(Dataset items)
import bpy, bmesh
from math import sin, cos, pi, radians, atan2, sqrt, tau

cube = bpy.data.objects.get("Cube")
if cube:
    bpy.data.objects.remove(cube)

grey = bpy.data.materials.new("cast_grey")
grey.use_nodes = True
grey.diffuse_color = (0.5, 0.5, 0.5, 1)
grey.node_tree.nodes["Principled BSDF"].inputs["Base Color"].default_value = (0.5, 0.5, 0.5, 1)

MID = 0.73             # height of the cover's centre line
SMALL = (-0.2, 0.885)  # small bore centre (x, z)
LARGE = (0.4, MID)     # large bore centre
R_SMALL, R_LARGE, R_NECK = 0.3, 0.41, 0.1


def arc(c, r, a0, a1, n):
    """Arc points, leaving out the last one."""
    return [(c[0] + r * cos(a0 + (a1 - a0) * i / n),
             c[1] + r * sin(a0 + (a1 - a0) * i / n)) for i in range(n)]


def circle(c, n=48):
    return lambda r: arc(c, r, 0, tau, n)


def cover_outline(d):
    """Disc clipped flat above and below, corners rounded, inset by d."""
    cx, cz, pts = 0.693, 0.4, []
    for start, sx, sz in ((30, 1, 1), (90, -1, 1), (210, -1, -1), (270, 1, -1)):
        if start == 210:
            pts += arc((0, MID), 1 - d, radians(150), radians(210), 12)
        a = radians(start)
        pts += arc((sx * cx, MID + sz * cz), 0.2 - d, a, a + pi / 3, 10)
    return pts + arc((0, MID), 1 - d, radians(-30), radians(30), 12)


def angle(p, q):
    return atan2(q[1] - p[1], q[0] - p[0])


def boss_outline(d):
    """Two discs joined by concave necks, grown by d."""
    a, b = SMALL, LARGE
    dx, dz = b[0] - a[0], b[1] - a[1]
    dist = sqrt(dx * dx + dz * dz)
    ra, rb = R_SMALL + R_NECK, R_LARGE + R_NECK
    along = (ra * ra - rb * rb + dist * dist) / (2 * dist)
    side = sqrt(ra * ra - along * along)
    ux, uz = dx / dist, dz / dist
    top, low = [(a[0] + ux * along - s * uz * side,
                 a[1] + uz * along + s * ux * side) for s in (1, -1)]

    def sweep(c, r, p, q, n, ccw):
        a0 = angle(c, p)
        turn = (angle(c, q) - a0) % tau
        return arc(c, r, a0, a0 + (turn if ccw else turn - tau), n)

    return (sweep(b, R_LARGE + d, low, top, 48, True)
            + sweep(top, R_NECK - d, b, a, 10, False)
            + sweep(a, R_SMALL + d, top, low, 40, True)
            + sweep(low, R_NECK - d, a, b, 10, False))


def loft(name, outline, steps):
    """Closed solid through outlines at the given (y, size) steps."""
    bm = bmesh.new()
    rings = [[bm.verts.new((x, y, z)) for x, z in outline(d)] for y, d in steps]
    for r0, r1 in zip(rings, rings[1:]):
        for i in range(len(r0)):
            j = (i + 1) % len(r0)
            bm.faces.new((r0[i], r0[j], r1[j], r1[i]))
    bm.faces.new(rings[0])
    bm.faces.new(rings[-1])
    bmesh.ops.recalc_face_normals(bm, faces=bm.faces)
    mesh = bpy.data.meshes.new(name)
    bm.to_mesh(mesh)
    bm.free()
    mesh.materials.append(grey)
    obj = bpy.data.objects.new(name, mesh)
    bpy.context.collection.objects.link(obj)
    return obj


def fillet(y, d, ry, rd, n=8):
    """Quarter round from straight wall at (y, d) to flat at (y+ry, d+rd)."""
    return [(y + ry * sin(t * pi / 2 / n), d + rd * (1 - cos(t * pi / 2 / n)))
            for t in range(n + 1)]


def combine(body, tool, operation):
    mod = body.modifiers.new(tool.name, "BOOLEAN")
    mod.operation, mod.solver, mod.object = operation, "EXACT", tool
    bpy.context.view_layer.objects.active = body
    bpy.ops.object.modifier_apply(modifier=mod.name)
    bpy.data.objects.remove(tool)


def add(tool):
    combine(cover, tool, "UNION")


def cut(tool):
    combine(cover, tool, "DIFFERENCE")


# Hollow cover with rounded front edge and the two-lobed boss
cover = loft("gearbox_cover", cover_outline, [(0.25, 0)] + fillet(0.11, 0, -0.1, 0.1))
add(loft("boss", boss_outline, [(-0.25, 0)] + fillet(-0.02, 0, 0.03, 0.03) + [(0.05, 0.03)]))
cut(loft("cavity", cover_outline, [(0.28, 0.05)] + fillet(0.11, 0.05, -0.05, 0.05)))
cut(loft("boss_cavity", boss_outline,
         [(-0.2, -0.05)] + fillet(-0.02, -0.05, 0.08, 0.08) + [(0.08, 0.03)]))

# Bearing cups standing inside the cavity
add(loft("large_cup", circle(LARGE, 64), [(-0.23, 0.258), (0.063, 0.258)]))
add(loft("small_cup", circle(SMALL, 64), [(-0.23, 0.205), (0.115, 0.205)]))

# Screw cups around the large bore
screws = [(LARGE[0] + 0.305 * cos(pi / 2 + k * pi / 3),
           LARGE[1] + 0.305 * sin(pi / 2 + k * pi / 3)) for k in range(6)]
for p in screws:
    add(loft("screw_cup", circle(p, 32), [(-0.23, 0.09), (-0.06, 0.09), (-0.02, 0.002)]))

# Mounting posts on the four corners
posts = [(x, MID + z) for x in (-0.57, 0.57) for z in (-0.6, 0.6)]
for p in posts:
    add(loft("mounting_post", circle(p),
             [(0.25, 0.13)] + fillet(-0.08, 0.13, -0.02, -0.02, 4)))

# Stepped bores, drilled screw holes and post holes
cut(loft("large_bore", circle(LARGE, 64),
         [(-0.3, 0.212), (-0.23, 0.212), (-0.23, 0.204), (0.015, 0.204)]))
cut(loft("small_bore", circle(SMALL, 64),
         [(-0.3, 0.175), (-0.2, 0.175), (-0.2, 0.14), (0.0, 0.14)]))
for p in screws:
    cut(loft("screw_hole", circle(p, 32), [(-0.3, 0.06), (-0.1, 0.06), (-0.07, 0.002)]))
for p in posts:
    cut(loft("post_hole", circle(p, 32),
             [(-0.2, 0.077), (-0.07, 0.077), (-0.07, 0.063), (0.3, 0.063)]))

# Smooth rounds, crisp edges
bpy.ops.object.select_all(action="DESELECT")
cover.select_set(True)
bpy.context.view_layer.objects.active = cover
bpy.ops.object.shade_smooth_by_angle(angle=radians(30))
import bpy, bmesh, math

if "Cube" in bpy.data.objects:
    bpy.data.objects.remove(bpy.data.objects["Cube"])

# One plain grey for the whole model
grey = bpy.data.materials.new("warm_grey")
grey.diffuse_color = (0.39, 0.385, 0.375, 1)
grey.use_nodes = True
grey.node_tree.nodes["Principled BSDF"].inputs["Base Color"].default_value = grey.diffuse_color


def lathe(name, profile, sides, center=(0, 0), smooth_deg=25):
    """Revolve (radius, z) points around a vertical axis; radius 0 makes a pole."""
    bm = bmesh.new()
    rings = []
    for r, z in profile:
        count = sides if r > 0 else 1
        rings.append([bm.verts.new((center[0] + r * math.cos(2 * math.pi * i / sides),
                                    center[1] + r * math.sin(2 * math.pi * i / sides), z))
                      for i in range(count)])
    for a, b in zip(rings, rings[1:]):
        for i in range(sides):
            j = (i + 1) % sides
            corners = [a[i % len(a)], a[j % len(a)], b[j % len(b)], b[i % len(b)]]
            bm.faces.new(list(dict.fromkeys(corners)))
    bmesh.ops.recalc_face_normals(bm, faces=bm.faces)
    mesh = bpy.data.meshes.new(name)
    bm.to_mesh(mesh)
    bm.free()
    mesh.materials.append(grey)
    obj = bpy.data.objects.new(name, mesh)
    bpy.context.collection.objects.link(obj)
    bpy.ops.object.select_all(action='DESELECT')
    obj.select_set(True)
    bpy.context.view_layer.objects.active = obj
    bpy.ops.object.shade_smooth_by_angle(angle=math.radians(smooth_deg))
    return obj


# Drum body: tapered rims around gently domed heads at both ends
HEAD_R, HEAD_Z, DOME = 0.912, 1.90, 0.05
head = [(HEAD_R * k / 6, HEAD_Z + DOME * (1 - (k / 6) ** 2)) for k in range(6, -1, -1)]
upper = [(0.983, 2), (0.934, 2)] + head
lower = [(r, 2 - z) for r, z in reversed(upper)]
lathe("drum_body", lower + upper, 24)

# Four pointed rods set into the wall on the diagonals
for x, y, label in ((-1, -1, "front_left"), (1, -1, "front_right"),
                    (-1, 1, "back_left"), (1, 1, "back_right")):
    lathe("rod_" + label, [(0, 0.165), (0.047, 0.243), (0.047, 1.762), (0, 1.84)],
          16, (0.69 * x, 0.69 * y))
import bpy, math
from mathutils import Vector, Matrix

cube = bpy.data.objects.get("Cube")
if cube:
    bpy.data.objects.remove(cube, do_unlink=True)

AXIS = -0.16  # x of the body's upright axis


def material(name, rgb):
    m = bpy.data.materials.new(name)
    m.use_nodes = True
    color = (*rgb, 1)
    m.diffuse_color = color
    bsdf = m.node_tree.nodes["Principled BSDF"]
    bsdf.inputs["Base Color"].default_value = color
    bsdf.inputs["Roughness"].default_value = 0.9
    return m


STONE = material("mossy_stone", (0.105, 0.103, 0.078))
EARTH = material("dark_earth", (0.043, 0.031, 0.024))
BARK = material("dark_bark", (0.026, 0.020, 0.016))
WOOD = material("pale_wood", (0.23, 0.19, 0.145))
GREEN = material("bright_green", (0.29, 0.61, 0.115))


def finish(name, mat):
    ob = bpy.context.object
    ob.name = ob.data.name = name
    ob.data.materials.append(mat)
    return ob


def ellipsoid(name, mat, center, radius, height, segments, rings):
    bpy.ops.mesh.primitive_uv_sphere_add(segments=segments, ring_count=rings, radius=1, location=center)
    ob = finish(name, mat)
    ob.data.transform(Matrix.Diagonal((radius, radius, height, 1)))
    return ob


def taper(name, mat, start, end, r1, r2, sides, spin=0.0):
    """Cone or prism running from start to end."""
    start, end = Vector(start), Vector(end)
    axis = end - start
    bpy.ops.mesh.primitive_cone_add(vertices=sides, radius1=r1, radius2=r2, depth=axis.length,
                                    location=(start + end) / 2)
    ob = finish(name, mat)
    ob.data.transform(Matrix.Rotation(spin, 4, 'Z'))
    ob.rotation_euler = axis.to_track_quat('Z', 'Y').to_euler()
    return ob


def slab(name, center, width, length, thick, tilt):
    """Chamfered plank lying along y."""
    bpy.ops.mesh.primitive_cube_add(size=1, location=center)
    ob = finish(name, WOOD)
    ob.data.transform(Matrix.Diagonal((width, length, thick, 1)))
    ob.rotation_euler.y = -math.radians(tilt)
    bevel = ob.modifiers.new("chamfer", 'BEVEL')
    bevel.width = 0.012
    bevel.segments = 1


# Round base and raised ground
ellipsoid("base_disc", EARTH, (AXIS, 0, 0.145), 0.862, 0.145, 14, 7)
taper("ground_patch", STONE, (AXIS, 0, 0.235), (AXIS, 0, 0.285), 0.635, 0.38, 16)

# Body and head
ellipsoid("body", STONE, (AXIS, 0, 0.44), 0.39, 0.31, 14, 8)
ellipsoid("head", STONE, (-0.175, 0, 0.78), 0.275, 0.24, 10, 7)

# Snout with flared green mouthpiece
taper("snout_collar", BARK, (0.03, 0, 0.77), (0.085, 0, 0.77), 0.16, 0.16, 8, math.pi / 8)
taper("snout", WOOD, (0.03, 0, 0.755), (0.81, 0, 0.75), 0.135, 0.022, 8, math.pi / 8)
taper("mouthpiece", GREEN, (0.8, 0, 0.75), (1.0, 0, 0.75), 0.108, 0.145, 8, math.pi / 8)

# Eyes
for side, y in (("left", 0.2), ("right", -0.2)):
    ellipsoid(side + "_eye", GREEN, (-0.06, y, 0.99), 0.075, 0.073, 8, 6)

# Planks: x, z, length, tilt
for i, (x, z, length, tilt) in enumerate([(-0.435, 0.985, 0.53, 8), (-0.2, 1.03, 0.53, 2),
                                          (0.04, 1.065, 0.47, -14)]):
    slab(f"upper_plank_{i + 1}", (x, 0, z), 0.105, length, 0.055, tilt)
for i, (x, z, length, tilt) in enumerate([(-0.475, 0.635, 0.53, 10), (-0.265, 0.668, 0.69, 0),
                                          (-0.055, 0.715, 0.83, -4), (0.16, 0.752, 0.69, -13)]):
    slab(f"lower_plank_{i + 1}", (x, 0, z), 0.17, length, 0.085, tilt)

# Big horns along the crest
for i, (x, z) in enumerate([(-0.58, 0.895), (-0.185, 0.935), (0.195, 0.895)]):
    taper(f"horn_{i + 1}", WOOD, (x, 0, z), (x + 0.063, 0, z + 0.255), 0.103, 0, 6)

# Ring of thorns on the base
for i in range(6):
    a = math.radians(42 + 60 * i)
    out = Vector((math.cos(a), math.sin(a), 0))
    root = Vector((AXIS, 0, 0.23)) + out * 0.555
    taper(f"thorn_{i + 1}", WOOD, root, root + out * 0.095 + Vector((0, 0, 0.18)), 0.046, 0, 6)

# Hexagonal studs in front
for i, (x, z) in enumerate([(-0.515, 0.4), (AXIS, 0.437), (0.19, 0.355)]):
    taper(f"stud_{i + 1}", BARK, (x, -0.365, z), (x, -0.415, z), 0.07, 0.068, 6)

**Problem details:**
Scanning the data above, copy out every line where "WOOD" is found.

**Answer space:**
WOOD = material("pale_wood", (0.23, 0.19, 0.145))
    ob = finish(name, WOOD)
taper("snout", WOOD, (0.03, 0, 0.755), (0.81, 0, 0.75), 0.135, 0.022, 8, math.pi / 8)
    taper(f"horn_{i + 1}", WOOD, (x, 0, z), (x + 0.063, 0, z + 0.255), 0.103, 0, 6)
    taper(f"thorn_{i + 1}", WOOD, root, root + out * 0.095 + Vector((0, 0, 0.18)), 0.046, 0, 6)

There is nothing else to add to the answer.